> Your goal
Every line of the data that includes "teal" should be copied out.

Plain-text document sources
+++

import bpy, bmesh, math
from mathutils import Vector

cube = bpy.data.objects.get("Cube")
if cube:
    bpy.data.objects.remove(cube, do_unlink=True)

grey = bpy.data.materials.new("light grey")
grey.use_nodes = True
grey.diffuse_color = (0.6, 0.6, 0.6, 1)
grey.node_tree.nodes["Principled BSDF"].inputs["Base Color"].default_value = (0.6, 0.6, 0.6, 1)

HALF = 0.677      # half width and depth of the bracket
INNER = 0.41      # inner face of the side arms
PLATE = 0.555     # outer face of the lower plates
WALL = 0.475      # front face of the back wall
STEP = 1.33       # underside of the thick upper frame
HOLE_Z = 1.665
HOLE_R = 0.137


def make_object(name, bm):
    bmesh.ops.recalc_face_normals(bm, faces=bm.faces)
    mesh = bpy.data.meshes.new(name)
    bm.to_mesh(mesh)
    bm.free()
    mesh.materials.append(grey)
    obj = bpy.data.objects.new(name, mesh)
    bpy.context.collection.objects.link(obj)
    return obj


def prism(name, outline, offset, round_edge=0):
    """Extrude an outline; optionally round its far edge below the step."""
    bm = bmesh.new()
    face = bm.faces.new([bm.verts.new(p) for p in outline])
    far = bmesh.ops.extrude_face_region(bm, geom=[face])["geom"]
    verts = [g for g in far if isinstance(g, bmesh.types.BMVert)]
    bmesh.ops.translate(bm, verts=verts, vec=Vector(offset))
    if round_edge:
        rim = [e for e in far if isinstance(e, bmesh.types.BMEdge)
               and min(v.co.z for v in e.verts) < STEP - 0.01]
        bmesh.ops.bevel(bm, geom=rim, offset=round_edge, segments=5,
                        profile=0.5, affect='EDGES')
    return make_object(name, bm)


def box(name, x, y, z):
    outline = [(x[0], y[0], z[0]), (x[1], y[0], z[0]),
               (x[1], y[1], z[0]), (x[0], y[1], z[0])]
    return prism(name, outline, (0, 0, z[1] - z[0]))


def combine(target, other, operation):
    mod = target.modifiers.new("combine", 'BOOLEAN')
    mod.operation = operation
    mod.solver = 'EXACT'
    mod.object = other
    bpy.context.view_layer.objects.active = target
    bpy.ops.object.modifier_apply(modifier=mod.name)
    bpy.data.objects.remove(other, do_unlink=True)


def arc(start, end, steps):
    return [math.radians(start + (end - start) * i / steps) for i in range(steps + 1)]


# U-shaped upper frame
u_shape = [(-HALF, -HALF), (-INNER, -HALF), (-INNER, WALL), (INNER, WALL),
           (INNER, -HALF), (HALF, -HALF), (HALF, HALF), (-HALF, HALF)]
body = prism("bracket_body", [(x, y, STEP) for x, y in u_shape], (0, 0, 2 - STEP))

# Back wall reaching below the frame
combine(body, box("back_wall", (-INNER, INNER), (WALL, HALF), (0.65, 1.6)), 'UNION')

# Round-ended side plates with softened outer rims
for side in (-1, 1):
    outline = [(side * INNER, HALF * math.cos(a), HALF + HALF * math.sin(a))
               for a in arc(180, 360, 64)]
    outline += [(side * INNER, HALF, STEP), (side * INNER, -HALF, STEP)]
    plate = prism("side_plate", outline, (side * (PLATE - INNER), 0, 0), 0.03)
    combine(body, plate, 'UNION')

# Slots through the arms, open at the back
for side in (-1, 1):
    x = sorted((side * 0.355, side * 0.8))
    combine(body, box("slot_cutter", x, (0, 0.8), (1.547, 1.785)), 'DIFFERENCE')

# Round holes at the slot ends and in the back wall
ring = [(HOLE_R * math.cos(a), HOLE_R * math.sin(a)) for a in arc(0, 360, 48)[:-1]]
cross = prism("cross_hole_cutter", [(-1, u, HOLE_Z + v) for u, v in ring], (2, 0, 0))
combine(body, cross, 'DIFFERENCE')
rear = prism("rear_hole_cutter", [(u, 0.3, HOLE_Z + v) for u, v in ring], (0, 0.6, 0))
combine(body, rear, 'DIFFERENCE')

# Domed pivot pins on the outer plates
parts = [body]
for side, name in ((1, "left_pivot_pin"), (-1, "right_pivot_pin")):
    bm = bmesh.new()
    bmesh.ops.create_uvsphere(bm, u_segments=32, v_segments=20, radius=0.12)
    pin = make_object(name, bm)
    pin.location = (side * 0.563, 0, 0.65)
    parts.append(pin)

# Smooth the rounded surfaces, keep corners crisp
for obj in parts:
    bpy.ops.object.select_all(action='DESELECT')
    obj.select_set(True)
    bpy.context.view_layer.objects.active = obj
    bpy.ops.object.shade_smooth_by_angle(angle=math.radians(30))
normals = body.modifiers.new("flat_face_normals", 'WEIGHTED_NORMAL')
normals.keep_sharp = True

+++

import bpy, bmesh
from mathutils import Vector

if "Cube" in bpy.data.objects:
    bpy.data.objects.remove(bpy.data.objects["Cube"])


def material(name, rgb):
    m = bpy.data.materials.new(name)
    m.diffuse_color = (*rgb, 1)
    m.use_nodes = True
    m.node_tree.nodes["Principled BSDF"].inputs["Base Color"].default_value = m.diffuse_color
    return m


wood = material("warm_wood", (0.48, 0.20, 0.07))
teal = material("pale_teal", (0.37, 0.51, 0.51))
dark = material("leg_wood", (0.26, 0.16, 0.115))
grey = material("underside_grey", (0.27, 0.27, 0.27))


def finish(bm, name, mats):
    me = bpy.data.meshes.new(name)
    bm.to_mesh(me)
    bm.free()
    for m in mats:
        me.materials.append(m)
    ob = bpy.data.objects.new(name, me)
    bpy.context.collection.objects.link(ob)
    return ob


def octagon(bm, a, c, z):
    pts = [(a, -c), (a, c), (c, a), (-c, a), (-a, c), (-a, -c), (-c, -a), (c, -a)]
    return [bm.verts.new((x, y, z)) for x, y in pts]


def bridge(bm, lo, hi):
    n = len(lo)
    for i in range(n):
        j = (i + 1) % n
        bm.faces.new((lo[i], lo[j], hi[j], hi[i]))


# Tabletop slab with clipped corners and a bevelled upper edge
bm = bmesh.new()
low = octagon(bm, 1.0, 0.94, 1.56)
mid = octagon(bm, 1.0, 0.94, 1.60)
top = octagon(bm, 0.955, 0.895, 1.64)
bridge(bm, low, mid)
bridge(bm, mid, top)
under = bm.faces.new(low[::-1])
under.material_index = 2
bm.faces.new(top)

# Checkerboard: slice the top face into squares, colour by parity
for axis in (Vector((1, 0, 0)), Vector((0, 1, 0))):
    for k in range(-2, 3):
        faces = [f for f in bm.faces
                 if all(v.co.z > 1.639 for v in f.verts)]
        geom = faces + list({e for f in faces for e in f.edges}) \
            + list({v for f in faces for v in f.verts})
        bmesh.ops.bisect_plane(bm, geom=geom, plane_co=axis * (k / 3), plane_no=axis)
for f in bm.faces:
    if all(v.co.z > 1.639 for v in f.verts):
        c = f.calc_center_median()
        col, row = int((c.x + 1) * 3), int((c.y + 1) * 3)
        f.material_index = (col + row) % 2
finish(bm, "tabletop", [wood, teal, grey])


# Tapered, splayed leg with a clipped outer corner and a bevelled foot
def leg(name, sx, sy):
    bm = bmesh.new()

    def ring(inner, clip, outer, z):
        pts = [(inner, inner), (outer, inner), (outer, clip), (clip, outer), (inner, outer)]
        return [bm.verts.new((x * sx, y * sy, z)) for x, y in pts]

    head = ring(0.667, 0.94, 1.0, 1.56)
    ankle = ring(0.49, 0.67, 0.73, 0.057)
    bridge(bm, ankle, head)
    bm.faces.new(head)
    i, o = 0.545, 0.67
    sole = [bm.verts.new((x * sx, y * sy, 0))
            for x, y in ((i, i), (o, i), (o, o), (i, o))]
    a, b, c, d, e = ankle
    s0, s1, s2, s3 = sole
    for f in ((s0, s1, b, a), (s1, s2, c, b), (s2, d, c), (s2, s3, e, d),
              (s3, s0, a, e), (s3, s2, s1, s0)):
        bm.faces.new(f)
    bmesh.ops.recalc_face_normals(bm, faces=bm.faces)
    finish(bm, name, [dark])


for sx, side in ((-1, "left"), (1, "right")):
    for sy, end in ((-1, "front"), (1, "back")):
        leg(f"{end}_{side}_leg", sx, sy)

+++

> Answer to the exercise
teal = material("pale_teal", (0.37, 0.51, 0.51))
finish(bm, "tabletop", [wood, teal, grey])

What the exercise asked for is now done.